The TM30 form is an obligation for any house owner, possessor of a dwelling place or a hotel manager (“Hosts”) to declare a foreigner residing on his property (“Guest”) within 24 hours. This notification of residence, resulting from Section 38 of the Immigration Act (2522 B.E-1979) is now strictly imposed.
According to Section 77 of the Immigration Act, whoever fails to comply with the provisions of Section 38, shall be punished by a fine not exceeding two thousand baht. However, if the host is a hotel manager, the punishment shall be by a fine from 2,000 THB to 10,000 THB.
Even if according to the law, it is clear that the obligation of notification and punishment belongs exclusively to the Hosts, the worst consequences fall on the Guest for the following reasons:
Therefore, to avoid incurring further problems, the Guest is forced to pay the fine, even though it was issued against a third party (the Hosts) for a violation for which the Guest is not responsible (to file the TM30 form). The TM30 form registration can be done at the immigration office, by post, or online and the form can be downloaded via the following link: http://bangkok.immigration.go.th/en/base.php?page=download
The following documents are required for the registration:
For foreigners residing in Thailand:
For the Hosts:

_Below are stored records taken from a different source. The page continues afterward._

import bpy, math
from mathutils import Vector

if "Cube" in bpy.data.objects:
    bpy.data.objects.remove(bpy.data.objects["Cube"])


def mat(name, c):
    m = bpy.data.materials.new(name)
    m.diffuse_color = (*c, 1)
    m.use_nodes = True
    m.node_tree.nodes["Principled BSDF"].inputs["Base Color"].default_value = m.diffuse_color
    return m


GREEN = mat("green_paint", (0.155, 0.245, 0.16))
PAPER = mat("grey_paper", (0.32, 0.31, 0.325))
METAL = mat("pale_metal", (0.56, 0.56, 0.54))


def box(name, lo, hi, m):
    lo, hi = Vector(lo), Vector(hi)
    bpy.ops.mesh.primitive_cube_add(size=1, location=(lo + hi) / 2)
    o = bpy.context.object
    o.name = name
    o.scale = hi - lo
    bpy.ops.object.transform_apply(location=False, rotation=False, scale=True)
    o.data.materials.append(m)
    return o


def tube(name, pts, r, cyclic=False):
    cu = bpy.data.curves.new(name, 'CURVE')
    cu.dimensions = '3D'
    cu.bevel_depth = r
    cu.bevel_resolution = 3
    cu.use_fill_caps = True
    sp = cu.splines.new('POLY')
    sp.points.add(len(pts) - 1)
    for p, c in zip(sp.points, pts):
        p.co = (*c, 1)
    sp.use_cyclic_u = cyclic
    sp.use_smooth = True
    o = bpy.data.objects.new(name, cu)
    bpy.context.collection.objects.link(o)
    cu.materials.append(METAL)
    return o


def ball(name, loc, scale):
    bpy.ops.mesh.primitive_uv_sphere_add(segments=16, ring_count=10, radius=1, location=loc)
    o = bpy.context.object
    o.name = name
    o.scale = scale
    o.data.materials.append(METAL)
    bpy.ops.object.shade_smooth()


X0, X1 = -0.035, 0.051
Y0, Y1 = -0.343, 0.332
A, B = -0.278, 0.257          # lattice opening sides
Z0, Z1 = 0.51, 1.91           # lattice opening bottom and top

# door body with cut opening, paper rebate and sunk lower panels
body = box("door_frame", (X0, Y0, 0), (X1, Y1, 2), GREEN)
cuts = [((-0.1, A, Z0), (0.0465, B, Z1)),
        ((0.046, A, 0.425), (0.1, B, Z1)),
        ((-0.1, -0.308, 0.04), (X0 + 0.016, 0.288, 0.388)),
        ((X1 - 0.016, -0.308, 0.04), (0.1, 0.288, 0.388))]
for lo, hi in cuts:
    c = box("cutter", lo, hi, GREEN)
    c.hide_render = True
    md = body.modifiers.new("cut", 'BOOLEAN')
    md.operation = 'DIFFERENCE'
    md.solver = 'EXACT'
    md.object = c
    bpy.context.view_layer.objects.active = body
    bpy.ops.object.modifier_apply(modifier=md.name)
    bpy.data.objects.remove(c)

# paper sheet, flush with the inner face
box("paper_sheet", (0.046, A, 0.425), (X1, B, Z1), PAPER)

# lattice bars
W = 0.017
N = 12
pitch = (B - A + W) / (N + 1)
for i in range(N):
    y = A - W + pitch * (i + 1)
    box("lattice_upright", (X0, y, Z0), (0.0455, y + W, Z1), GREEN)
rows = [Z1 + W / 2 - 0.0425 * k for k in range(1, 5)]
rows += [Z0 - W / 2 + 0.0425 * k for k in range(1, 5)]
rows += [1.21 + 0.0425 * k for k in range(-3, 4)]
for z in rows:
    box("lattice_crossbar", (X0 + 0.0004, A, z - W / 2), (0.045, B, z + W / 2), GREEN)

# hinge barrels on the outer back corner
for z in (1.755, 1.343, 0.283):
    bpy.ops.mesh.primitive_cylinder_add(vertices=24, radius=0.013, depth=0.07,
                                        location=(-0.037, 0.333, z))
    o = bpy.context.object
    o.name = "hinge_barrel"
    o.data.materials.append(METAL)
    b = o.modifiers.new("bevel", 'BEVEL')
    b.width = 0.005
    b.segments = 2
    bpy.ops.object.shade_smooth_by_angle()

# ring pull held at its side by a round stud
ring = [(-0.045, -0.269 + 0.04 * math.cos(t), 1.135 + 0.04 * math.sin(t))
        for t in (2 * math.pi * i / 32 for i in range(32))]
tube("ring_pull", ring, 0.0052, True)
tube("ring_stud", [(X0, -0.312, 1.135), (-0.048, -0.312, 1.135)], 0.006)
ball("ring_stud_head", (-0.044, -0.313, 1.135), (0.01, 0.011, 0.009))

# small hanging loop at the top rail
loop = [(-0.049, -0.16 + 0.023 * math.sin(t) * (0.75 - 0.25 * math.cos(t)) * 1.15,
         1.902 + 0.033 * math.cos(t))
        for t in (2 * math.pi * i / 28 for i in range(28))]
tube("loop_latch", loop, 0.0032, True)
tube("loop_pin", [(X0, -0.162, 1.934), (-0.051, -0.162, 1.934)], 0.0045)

Please note: If the foreigner is the Host, he still has to register himself.
Legal consequences and exemptions
In case of failure, it is not possible to make several requests:
The registration is free, but with a delay of more than 48 hours, a fine of THB 800 up to THB 2,000 depending on the duration of the delay will be payable.
At present, it’s not possible to predict if this measure will be permanent or reworked. The strengthening of this measure is justified with a fight against the terrorist threat. The control of the TM30 has not yet been observed when departing at airports; however, it is now strictly required for any renewal of visa and 90-day notification.
Several exceptions exist:
2. PERMANENT RESIDENCE
Holders of a so-called “Permanent Residency Permit” are not obliged to present the TM30 report.
There are also other benefits of holding a permit for permanent residency in Thailand. A person with a permanent resident status can
The permanent residence permit is also the first step to become a naturalized citizen of Thailand. It entitles the non-Thai family members of the permanent resident to apply for such status as well.
The application for the permanent residence permit requires patience and persistence since the process might take up to one year. The applications are processed by the Royal Thai Immigration Commission every year during a specific period that varies each year but usually starts in October and ends in December.
Thailand has an annual quota of 100 persons per country.
An applicant must meet the following criteria to become one of the top 100 people on the qualifying list:
Meeting one of the following categories:
The permanent residence permit never expires. Nevertheless, it can be revoked for some reasons. Furthermore, travelling out of Thailand and returning requires a re-entry permit even if holding a permanent residence permit.
Feel free to contact us if you have questions about the Permanent Residency Permit.